The company, which aspired to be among the top 5 global oil and gas companies globally in 2030, hit the cliff with the protracted drop in oil prices that is set to continue shattering Algeria’s finances and threatening its fragile social peace.
The financial crisis facing Sonatrach is a mirror to the financial hurdles of the whole Algerian State, which has shunned reform leaving its economy dependent for 95% of its exports on Sonatrach gas and oil production. The company represents 60% of state budget.
As it continues to eat into its reserves amid the Covid-19 crisis, the Algerian President asked the company to halve its spending this year and to cut investments.
Three main projects the company was hoping they will help it lift revenue had to be stalled. These include a LPG plant in Rhourde El Baguel 100km away from Hassi Messoud, the development of Tinrhert gas well and the Rhourd Chegga well.

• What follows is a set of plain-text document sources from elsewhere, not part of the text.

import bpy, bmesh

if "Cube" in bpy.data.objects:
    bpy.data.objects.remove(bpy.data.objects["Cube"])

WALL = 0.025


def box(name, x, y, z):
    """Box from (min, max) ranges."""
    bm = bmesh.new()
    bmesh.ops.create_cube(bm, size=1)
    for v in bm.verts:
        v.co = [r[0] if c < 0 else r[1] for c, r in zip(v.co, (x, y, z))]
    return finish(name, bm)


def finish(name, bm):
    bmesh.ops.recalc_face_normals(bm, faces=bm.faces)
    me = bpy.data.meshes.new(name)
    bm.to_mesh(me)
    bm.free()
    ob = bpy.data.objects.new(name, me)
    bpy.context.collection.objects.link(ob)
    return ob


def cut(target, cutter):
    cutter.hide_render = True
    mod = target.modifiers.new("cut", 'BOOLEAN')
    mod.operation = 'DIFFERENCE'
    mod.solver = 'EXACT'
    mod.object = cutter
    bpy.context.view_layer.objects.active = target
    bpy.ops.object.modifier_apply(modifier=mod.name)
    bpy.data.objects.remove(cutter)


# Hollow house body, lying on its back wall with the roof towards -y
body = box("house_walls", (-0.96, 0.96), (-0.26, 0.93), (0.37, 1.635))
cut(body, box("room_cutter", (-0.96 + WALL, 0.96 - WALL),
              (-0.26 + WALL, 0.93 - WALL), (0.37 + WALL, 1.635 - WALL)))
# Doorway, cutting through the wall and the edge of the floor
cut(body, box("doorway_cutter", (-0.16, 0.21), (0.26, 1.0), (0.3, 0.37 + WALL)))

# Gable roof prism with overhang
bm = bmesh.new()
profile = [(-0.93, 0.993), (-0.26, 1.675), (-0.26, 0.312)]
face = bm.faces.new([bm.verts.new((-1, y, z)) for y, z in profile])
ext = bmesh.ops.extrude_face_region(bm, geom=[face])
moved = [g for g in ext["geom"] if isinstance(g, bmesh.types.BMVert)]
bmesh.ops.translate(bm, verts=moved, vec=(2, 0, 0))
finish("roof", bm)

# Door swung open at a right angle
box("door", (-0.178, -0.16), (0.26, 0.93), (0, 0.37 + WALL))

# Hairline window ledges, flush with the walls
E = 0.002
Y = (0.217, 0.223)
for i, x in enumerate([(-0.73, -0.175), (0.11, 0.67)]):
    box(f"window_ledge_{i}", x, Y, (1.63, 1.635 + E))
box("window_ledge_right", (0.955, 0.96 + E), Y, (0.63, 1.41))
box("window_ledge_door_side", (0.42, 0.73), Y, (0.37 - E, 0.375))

These projects were seen as a boon to boost gas exports amid a surge in domestic consumption. In fact, economists warned Algeria that if domestic gas consumption continues at the current pace, the country will be left with only 15 bcm/year to export by 2030. In a lower production or high demand scenarios, it will cease exporting all together, therefore importing gas beyond any such a point.

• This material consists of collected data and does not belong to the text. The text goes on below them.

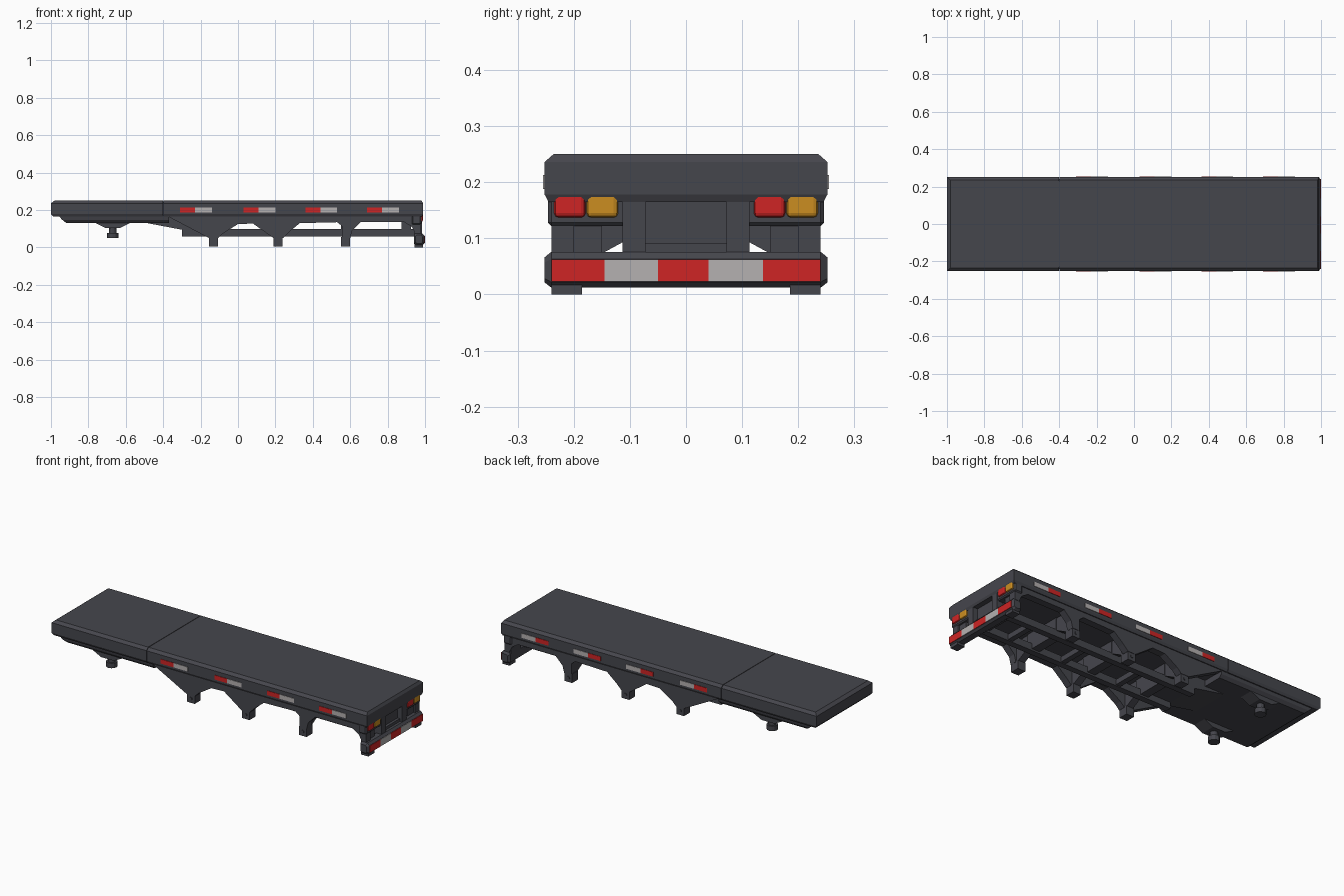
import bpy
import bmesh
from math import pi

old = bpy.data.objects.get("Cube")
if old:
    bpy.data.objects.remove(old, do_unlink=True)


def material(name, r, g, b):
    m = bpy.data.materials.new(name)
    m.use_nodes = True
    m.diffuse_color = (r, g, b, 1)
    m.node_tree.nodes["Principled BSDF"].inputs["Base Color"].default_value = (r, g, b, 1)
    return m


GREY = material("charcoal paint", 0.06, 0.061, 0.073)
RED = material("reflector red", 0.62, 0.018, 0.018)
WHITE = material("reflector white", 0.46, 0.44, 0.44)
AMBER = material("amber lens", 0.6, 0.27, 0.015)


def finish(name, bm, mat, bevel=0, segments=1):
    bmesh.ops.recalc_face_normals(bm, faces=bm.faces)
    mesh = bpy.data.meshes.new(name)
    bm.to_mesh(mesh)
    bm.free()
    mesh.materials.append(mat)
    obj = bpy.data.objects.new(name, mesh)
    bpy.context.collection.objects.link(obj)
    if bevel:
        mod = obj.modifiers.new("Bevel", "BEVEL")
        mod.width = bevel
        mod.segments = segments
    return obj


def loft(name, rings, mat=GREY, **kw):
    """Skin a stack of equal-sized point rings and cap both ends."""
    bm = bmesh.new()
    loops = [[bm.verts.new(p) for p in ring] for ring in rings]
    n = len(loops[0])
    for a, b in zip(loops, loops[1:]):
        for i in range(n):
            j = (i + 1) % n
            bm.faces.new((a[i], a[j], b[j], b[i]))
    bm.faces.new(loops[0])
    bm.faces.new(loops[-1])
    return finish(name, bm, mat, **kw)


def tiers(name, levels, mat=GREY):
    """Stacked rectangles given as (z, x0, x1, half width)."""
    return loft(name, [[(x0, -w, z), (x1, -w, z), (x1, w, z), (x0, w, z)]
                       for z, x0, x1, w in levels], mat)


def box(name, x0, x1, y0, y1, z0, z1, mat=GREY, **kw):
    return loft(name, [[(x0, y0, z), (x1, y0, z), (x1, y1, z), (x0, y1, z)]
                       for z in (z0, z1)], mat, **kw)


def side_profile(name, pts, y0, y1, mat=GREY, **kw):
    """Extrude an x-z outline along y."""
    return loft(name, [[(x, y, z) for x, z in pts] for y in (y0, y1)], mat, **kw)


def post(name, x, y, z0, z1, r, sides=12):
    bm = bmesh.new()
    bmesh.ops.create_cone(bm, cap_ends=True, segments=sides, radius1=r, radius2=r, depth=z1 - z0)
    bmesh.ops.translate(bm, verts=bm.verts, vec=(x, y, (z0 + z1) / 2))
    return finish(name, bm, GREY)


# Deck in two sections with a narrow seam, edges chamfered
SEAM = -0.4
deck = [(0.165, 0.012, 0.245), (0.178, 0, 0.252), (0.236, 0, 0.252), (0.25, 0.018, 0.236)]
tiers("front_deck", [(z, -1 + d, SEAM - 0.0015, w) for z, d, w in deck])
tiers("rear_deck", [(z, SEAM + 0.0015, 0.99 - d * 0.5, w) for z, d, w in deck])
box("deck_core", -0.6, -0.2, -0.23, 0.23, 0.17, 0.245)

# Front coupling plate under the deck
tiers("coupling_plate", [(0.132, -0.92, -0.37, 0.22), (0.148, -0.94, -0.37, 0.235),
                         (0.17, -0.96, -0.37, 0.24)])
side_profile("gooseneck_ramp", [(-0.5, 0.133), (-0.3, 0.095), (-0.13, 0.095),
                                (-0.13, 0.17), (-0.5, 0.17)], -0.11, 0.11)

# Reflective tape along both sides
TAPE_STARTS = (-0.31, 0.03, 0.36, 0.69)
HANGERS = (-0.13, 0.215, 0.575)

# Arched side skirt outline with three suspension hangers
skirt = [(-0.38, 0.168), (-0.36, 0.158), (-0.155, 0.05), (-0.105, 0.05), (-0.08, 0.075),
         (0.0, 0.125), (0.08, 0.128), (0.19, 0.05), (0.24, 0.05), (0.27, 0.08),
         (0.33, 0.13), (0.53, 0.135), (0.555, 0.115), (0.555, 0.05), (0.6, 0.05),
         (0.61, 0.09), (0.655, 0.135), (0.89, 0.135), (0.93, 0.11), (0.95, 0.07),
         (0.975, 0.07), (0.975, 0.168)]

for s, side in ((-1, "right"), (1, "left")):
    side_profile(side + "_skirt", skirt, s * 0.2, s * 0.24)
    for x in HANGERS:
        # Hanger foot with its pivot bolt, and an inner gusset
        box(side + "_hanger_foot", x - 0.024, x + 0.024, s * 0.185, s * 0.238, 0.006, 0.056)
        bolt = post(side + "_hanger_bolt", 0, 0, -0.003, 0.003, 0.009, 8)
        bolt.rotation_euler.x = pi / 2
        bolt.location = (x, s * 0.239, 0.03)
        loft(side + "_hanger_gusset",
             [[(px, s * 0.21, 0.04), (px, s * 0.1, 0.1), (px, s * 0.1, 0.168), (px, s * 0.21, 0.168)]
              for px in (x - 0.02, x + 0.02)])
    for x in TAPE_STARTS:
        box(side + "_red_tape", x, x + 0.08, s * 0.25, s * 0.2545, 0.188, 0.213, RED)
        box(side + "_white_tape", x + 0.08, x + 0.17, s * 0.25, s * 0.2545, 0.188, 0.213, WHITE)

    # Main chassis rail
    box(side + "_chassis_rail", -0.3, 0.96, s * 0.075, s * 0.11, 0.06, 0.1)

    # Landing pad on its mount
    tiers_x, y = -0.67, s * 0.18
    loft(side + "_landing_mount",
         [[(tiers_x - w, y - 0.04, z), (tiers_x + w, y - 0.04, z),
           (tiers_x + w, y + 0.04, z), (tiers_x - w, y + 0.04, z)]
          for z, w in ((0.105, 0.04), (0.135, 0.1))])
    post(side + "_landing_leg", tiers_x, y, 0.06, 0.12, 0.02)
    post(side + "_landing_pad", tiers_x, y, 0.05, 0.078, 0.03)

    # Rear post, lamp housing and bumper foot
    box(side + "_rear_post", 0.945, 0.984, s * 0.072, s * 0.113, 0.06, 0.19)
    box(side + "_lamp_housing", 0.93, 0.98, s * 0.105, s * 0.246, 0.122, 0.194, bevel=0.006)
    box(side + "_bumper_bracket", 0.94, 0.965, s * 0.15, s * 0.235, 0.05, 0.13)
    box(side + "_bumper_foot", 0.945, 0.99, s * 0.185, s * 0.24, 0.0, 0.03)

    # Paired tail lamps: red then amber
    first = -0.235 if s < 0 else 0.121
    for k, (colour, mat) in enumerate((("red", RED), ("amber", AMBER))):
        y0 = first + k * 0.058
        box(side + "_" + colour + "_lamp", 0.97, 0.988, y0, y0 + 0.056,
            0.137, 0.184, mat, bevel=0.008, segments=2)

# Crossmembers joining the rails
for x in HANGERS + (0.9,):
    box("crossmember", x - 0.025, x + 0.025, -0.11, 0.11, 0.07, 0.168)
for x in (0.04, 0.395, 0.74):
    box("lower_crossmember", x - 0.015, x + 0.015, -0.09, 0.09, 0.065, 0.095)

# Recessed rear centre panel
box("rear_panel", 0.94, 0.955, -0.08, 0.08, 0.09, 0.187)
box("rear_sill", 0.94, 0.97, -0.11, 0.11, 0.07, 0.092)

# Rear bumper with chamfered ends and edges
bumper = [(0.94, 0.02), (0.955, 0.012), (0.985, 0.012), (0.996, 0.022),
          (0.996, 0.063), (0.985, 0.076), (0.95, 0.076), (0.94, 0.066)]
loft("rear_bumper", [[(0.968 + (x - 0.968) * k, y, 0.043 + (z - 0.043) * k) for x, z in bumper]
                     for y, k in ((-0.252, 0.7), (-0.24, 1), (0.24, 1), (0.252, 0.7))])

# Alternating bumper stripes
edges = (-0.24, -0.145, -0.05, 0.04, 0.137, 0.24)
for k in range(5):
    box("bumper_stripe", 0.994, 0.999, edges[k], edges[k + 1], 0.023, 0.062,
        WHITE if k % 2 else RED)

Besides a dwindling domestic production, Algeria’s Sonatrach is facing acute competition in its key markets from the US, Russia and other rising oil and gas producing countries. Spain for example opted for US gas and reduced its imports from Algeria recently.
Due to its underdeveloped banking system, unfriendly investment regulations and particularly the lack of security, Algeria is increasingly shunned by global oil and gas companies. The memories of the 2013 attack by terrorism groups on one of the countries well-guarded wells are still vivid sending a bad signal for investors.
The company has also been plagued by corrupt officials and inefficient management as evidenced by the corruption cases facing its former CEOs. Between 1999 and 2020, 12 chiefs run the company. Some of them spent only months before being replaced by others casting a shadow of uncertainty and amateurism and reflecting a severe lack of vision.
By the end of Bouteflika’s fourth mandate in 2019, the country spent $1000 billion in 20 years, thanks to non-renewable sources. This huge resource could have financed all the development needs of the African continent. Instead of being invested in developing Algeria, these colossal hydrocarbon revenues were used to entrench the authoritarian status quo creating propitious conditions for a looming destructive chaos.